isn’t just in the eye of the beholder. It’s
also in the hands of image consultants like
Image consultants make style and clothing
suggestions to transform a person’s outward appearance.
They are experts at bringing out the best in people,
whatever each person’s career or lifestyle. "You
need to be able to listen to people and adapt to them—to
be like a chameleon," says Lori. Knowing how to read
and understand people is essential to an image consultant’s
Both men and women benefit from Lori’s
expertise, but most of her clients are women. She begins
by meeting with clients to discuss the type of look that
they hope to achieve. Sometimes, clients aren’t sure
what they want. Lori helps them to consider their
personality, career, lifestyle, and the amount of time and
effort that they want to spend on their appearance.
Next, Lori conducts a color analysis for
each client. She uses a seasonal color analysis system
based on hair color, skin tone, and eye color. Summer
colors, such as pastels, complement the coloring of
fair-skinned blondes with green or brown eyes, for
example. After Lori determines a client’s color season,
she gives color suggestions for clothing, cosmetics,
accessories, and other complementary wear.
Lori then assesses the client’s
wardrobe, identifying which items to keep and which to
toss. "Some clients want to throw it all away and
start over," she says, "but then they realize
that they have things they can use."
To purchase new items for a client, Lori
visits stores that she knows well. Although some clients
pay Lori an extra fee to preshop for them, most go with
her. Occasionally, Lori shops for clients—but she’d
rather have them go along.
One obvious reason why Lori wants clients
to accompany her on shopping trips is so that they can
help select what to buy. But Lori also uses these trips to
educate clients about what to look for when they shop on
their own. This includes pointing out the styles and cuts
of clothing that might flatter the client’s figure.
Shopping trips typically last about 4
hours, and Lori likes to shop with each client at least
twice. "I could shop for 8 to 10 hours
straight," she says. But for some clients, says Lori,
"shopping is physically and mentally exhausting—and
overwhelming." Part of her job is to help make the
experience less stressful and to provide encouragement.
"If I weren’t there, they’d leave," she
Lori is involved in other projects related
to image consulting, such as doing makeup and stylist work
for photographers and videographers and speaking about
image and attire at conventions and corporate meetings.
She also volunteers her skills. Recent endeavors include
presentations about image to a local Girl Scout troop and
to people at a homeless shelter.
Because most image consultants are
self-employed, they must spend part of their time on
business-related tasks such as managing finances and
billing clients. They also must dedicate significant
resources to marketing.
These administrative tasks are the part of
Lori’s job that she least likes. "I’m a people
person," she says. "I don’t like sitting in
front of a computer because I’m not with people."
Being a people person means that Lori has
empathy and patience when dealing with clients.

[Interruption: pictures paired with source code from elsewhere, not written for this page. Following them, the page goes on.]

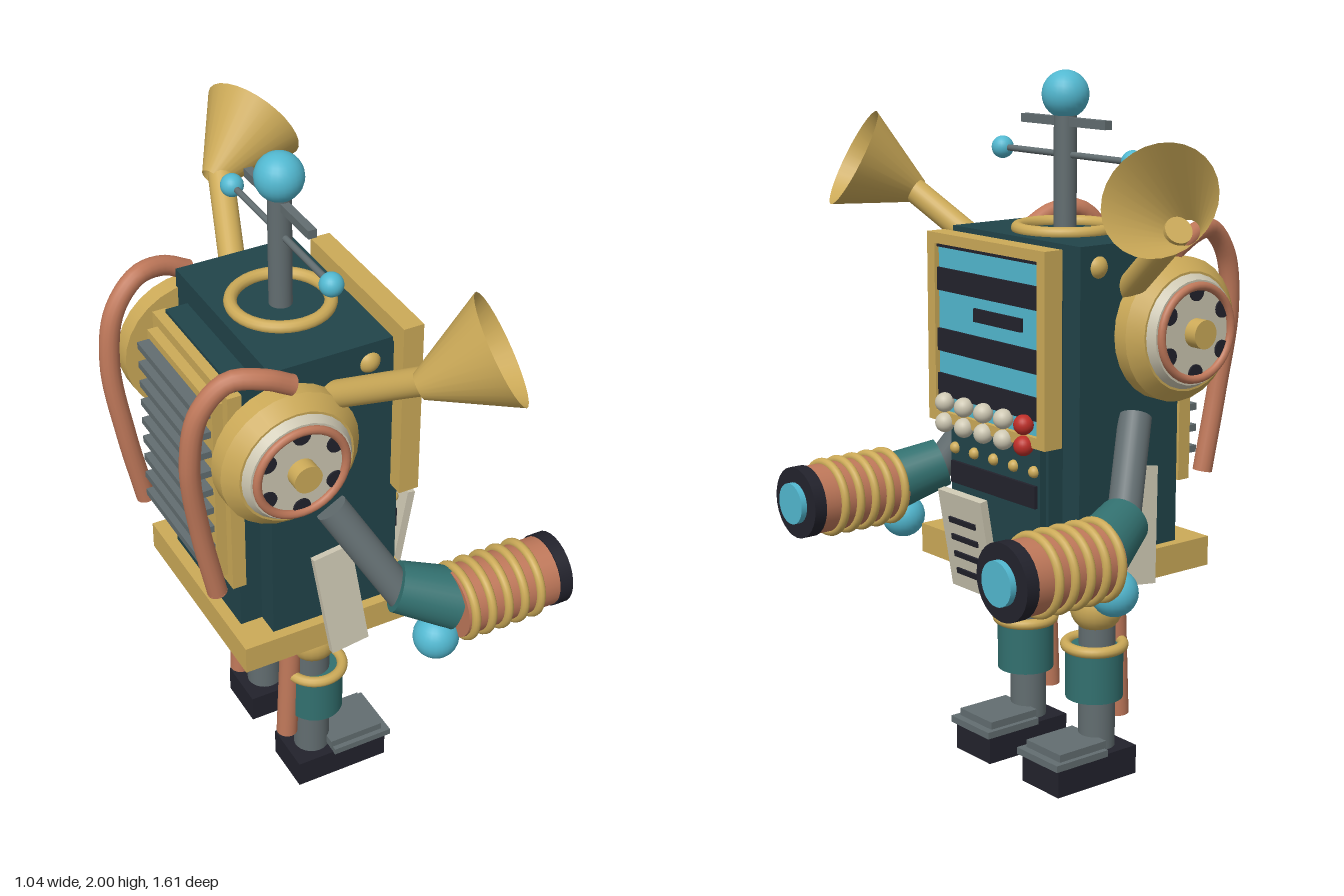
import * as THREE from 'three';

const V = (x, y, z) => new THREE.Vector3(x, y, z);
const mat = (name, color, side = THREE.FrontSide) => {
  const m = new THREE.MeshStandardMaterial({ color, side });
  m.name = name;
  return m;
};

export function createModel() {
  const M = {
    hull: mat('dark teal', 0x21444a),
    teal: mat('teal', 0x32706f),
    gold: mat('gold', 0xccaa58, THREE.DoubleSide),
    grey: mat('steel grey', 0x626d70),
    cyan: mat('cyan', 0x52b8d0),
    dark: mat('near black', 0x22222c),
    copper: mat('copper', 0xbf785a),
    ivory: mat('ivory', 0xcdc7b2),
    red: mat('red', 0xbd2e28),
  };
  const model = new THREE.Group();
  model.name = 'robot';

  // helpers
  const add = (name, geo, m, pos = V(0, 0, 0), parent = model) => {
    const mesh = new THREE.Mesh(geo, m);
    mesh.name = name;
    mesh.position.copy(pos);
    parent.add(mesh);
    return mesh;
  };
  // box from its minimum and maximum corners
  const box = (name, m, x0, x1, y0, y1, z0, z1, parent) =>
    add(name, new THREE.BoxGeometry(x1 - x0, y1 - y0, z1 - z0), m,
      V((x0 + x1) / 2, (y0 + y1) / 2, (z0 + z1) / 2), parent);
  const ball = (name, m, r, pos, parent) =>
    add(name, new THREE.SphereGeometry(r, 24, 16), m, pos, parent);
  // round bar between two points, r0 at a and r1 at b
  const rod = (name, m, a, b, r0, r1 = r0, open = false, parent = model) => {
    const d = b.clone().sub(a);
    const mesh = add(name, new THREE.CylinderGeometry(r1, r0, d.length(), 28, 1, open), m,
      a.clone().add(b).multiplyScalar(0.5), parent);
    mesh.quaternion.setFromUnitVectors(V(0, 1, 0), d.normalize());
    return mesh;
  };
  const ring = (name, m, R, r, pos, axis, parent) => {
    const mesh = add(name, new THREE.TorusGeometry(R, r, 12, 40), m, pos, parent);
    mesh.quaternion.setFromUnitVectors(V(0, 0, 1), axis);
    return mesh;
  };

  // body: nested boxes on a wide plate
  box('bodyCore', M.hull, -0.275, 0.08, 0.69, 1.56, -0.28, 0.28);
  box('bodyInner', M.hull, -0.34, 0.13, 0.69, 1.49, -0.21, 0.21);
  box('frontPanel', M.hull, 0.05, 0.152, 0.69, 1.1, -0.2, 0.2);
  box('basePlate', M.gold, -0.375, 0.18, 0.61, 0.695, -0.31, 0.31);

  // back radiator
  box('radiatorBase', M.gold, -0.37, -0.33, 0.85, 1.48, -0.23, 0.23);
  box('radiatorPanel', M.gold, -0.4, -0.36, 0.88, 1.45, -0.2, 0.2);
  for (let i = 0; i < 9; i++) {
    const y = 0.92 + i * 0.062;
    box('radiatorSlat', M.grey, -0.435, -0.39, y - 0.01, y + 0.01, -0.19, 0.19);
  }

  // screen with frame, bands and cursor
  box('screenBacking', M.gold, 0.125, 0.155, 1.02, 1.555, -0.26, 0.26);
  box('screen', M.cyan, 0.155, 0.17, 1.05, 1.53, -0.23, 0.23);
  for (const s of [-1, 1]) {
    box('frameSide', M.gold, 0.15, 0.185, 1.02, 1.555, s * 0.243 - 0.017, s * 0.243 + 0.017);
  }
  box('frameTop', M.gold, 0.15, 0.185, 1.525, 1.555, -0.226, 0.226);
  box('frameBottom', M.gold, 0.15, 0.185, 1.02, 1.05, -0.226, 0.226);
  for (const y of [1.425, 1.253, 1.125]) {
    box('screenBand', M.dark, 0.17, 0.178, y - 0.032, y + 0.032, -0.225, 0.225);
  }
  box('screenTopLine', M.dark, 0.17, 0.178, 1.515, 1.525, -0.225, 0.225);
  box('screenCursor', M.dark, 0.17, 0.178, 1.325, 1.362, -0.15, 0.06);

  // buttons and rivets
  for (let i = 0; i < 5; i++) {
    const z = 0.178 - i * 0.0888;
    for (const y of [1.08, 1.022]) ball('button', i === 4 ? M.red : M.ivory, 0.028, V(0.19, y, z));
    ball('panelRivet', M.gold, 0.017, V(0.153, 0.943, z));
  }
  box('slot', M.dark, 0.14, 0.162, 0.842, 0.905, -0.19, 0.19);

  // tilted front tongue with vents
  const tongue = new THREE.Group();
  tongue.name = 'tongue';
  tongue.position.set(0.24, 0.718, 0);
  tongue.rotation.z = -0.17;
  model.add(tongue);
  box('tonguePlate', M.ivory, -0.012, 0.012, -0.145, 0.145, -0.097, 0.097, tongue);
  for (let i = 0; i < 4; i++) {
    const y = 0.065 - i * 0.052;
    box('tongueVent', M.dark, 0.01, 0.018, y - 0.008, y + 0.008, -0.058, 0.058, tongue);
  }

  // top ring and antenna
  ring('topRing', M.gold, 0.133, 0.018, V(-0.1, 1.568, 0), V(0, 1, 0));
  rod('antennaMast', M.grey, V(-0.1, 1.54, 0), V(-0.1, 1.89, 0), 0.032);
  ball('antennaBall', M.cyan, 0.066, V(-0.1, 1.934, 0));
  rod('antennaBar', M.grey, V(-0.1, 1.77, -0.28), V(-0.1, 1.77, 0.28), 0.009);
  box('antennaUpperBar', M.grey, -0.112, -0.088, 1.848, 1.872, -0.18, 0.18);

  for (const s of [1, -1]) {
    const P = (x, y, z) => V(x, y, s * z);
    const X = V(1, 0, 0), Z = V(0, 0, s);
    ball('antennaTip', M.cyan, 0.032, P(-0.1, 1.77, 0.28));

    // side dial
    const dial = (x) => P(-0.24, 1.31, x);
    rod('dialRim', M.gold, dial(0.27), dial(0.325), 0.2);
    rod('dialBevel', M.gold, dial(0.325), dial(0.362), 0.2, 0.165);
    rod('dialFace', M.ivory, dial(0.355), dial(0.385), 0.163, 0.145);
    ring('dialRing', M.copper, 0.128, 0.012, dial(0.389), Z);
    for (let i = 0; i < 6; i++) {
      const a = Math.PI / 2 + i * Math.PI / 3, x = -0.24 + 0.112 * Math.cos(a), y = 1.31 + 0.112 * Math.sin(a);
      rod('dialHole', M.dark, P(x, y, 0.37), P(x, y, 0.39), 0.025);
    }
    rod('dialHub', M.gold, dial(0.38), dial(0.425), 0.04);

    // horn
    const mouth = P(0.155, 1.725, 0.665), dir = P(0.79, 0.47, 0.39).normalize();
    const throat = mouth.clone().addScaledVector(dir, -0.22);
    rod('hornStem', M.gold, P(-0.1, 1.43, 0.27), P(0.005, 1.63, 0.575), 0.037);
    rod('hornBell', M.gold, throat, mouth, 0.035, 0.152, true);
    ball('hornRivet', M.gold, 0.035, P(0.015, 1.5, 0.262));

    // rear hose
    const hose = new THREE.CatmullRomCurve3([
      P(-0.23, 1.53, 0.31), P(-0.3, 1.565, 0.305), P(-0.39, 1.57, 0.28), P(-0.465, 1.49, 0.265),
      P(-0.492, 1.33, 0.255), P(-0.465, 1.1, 0.24), P(-0.42, 0.87, 0.235)]);
    add('rearHose', new THREE.TubeGeometry(hose, 40, 0.028, 14), M.copper);
    for (const t of [0, 1]) {
      const p = hose.getPoint(t), d = hose.getTangent(t).multiplyScalar(t ? 0.004 : -0.004);
      rod('hoseEnd', M.copper, p, p.clone().add(d), 0.028);
    }

    // arm
    rod('upperArm', M.grey, P(-0.105, 1.08, 0.295), P(0.06, 0.79, 0.43), 0.046);
    rod('elbow', M.teal, P(0.035, 0.835, 0.41), P(0.19, 0.78, 0.475), 0.072, 0.088);
    ball('elbowBall', M.cyan, 0.065, P(0.127, 0.673, 0.48));
    rod('forearm', M.copper, P(0.17, 0.775, 0.48), P(0.465, 0.775, 0.48), 0.1);
    for (let i = 0; i < 5; i++) {
      ring('forearmRing', M.gold, 0.102, 0.013, P(0.19 + i * 0.052, 0.775, 0.48), X);
    }
    rod('cuff', M.dark, P(0.463, 0.775, 0.48), P(0.502, 0.775, 0.48), 0.104);
    rod('lens', M.cyan, P(0.5, 0.775, 0.48), P(0.52, 0.775, 0.48), 0.06);

    // hip flap
    const flap = add('hipFlap', new THREE.BoxGeometry(0.115, 0.325, 0.02), M.ivory, P(-0.093, 0.782, 0.328));
    flap.rotation.set(-0.12 * s, 0, 0.12);

    // leg
    rod('legTube', M.grey, P(-0.093, 0, 0.157), P(-0.093, 0.63, 0.157), 0.053);
    ball('kneeBall', M.gold, 0.077, P(-0.09, 0.508, 0.157));
    rod('shin', M.teal, P(-0.083, 0.24, 0.157), P(-0.083, 0.395, 0.157), 0.083);
    ring('shinRing', M.gold, 0.082, 0.016, P(-0.083, 0.395, 0.157), V(0, 1, 0));
    rod('calfHose', M.copper, P(-0.155, 0.62, 0.157), P(-0.175, 0.165, 0.157), 0.031);

    // foot
    const foot = new THREE.Group();
    foot.name = 'foot';
    foot.position.z = s * 0.157;
    model.add(foot);
    box('footBlock', M.dark, -0.175, 0.115, 0.002, 0.088, -0.08, 0.08, foot);
    box('toePlate', M.grey, -0.06, 0.128, 0.085, 0.105, -0.09, 0.09, foot);
    box('toeCap', M.grey, -0.065, 0.105, 0.1, 0.127, -0.075, 0.075, foot);
  }
  return model;
}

Many
people first visit an image consultant after they have
experienced a life-changing event—a marriage, perhaps,
or the loss of a job. These clients are often seeking to
become more self-assured by redefining their image.
Assisting clients in this way comes
naturally to Lori. "Ever since I was a little girl, I’ve
known this is my gift: to help others feel good about
themselves," she says, "to increase their
self-esteem and self-confidence."
Along with these inherent abilities, Lori
has acquired other skills that she needs to succeed in her
career. She gained some of her skills and knowledge from
training and certification programs offered by image
consulting associations and product vendors. And she keeps
her skills current by reading everything about appearance that she can find.
Although the U.S. Bureau of Labor
Statistics (BLS) does not collect data about image
consultants, it does collect data about several other
occupations in which workers help people to improve their
image. Examples include personal appearance workers and
retail sales workers.
Industry sources suggest that earnings of
image consultants vary considerably, based, in part, on
geographic location. Their hourly rate ranges from $50 to
$500. For some services, such as color analysis or makeup
and stylist work, many image consultants charge a flat fee
of about $100 to $200 or more. For presentations, they
usually charge a base fee plus expenses.
Many image consultants start their careers
by working part time in the occupation, often while
employed in another job, until they gain a steady stream
of clients. It’s critical for image consultants to build
a clientele and a reputation that grows by word of mouth
from happy clients.
Thanks to an image consultant’s work,
the most satisfied clients usually are those who’ve
gained new confidence along with their new style. Such
results are the most rewarding, says Lori. "The best
part of my job," she says, "is seeing someone
courtesy of Lori Johnson.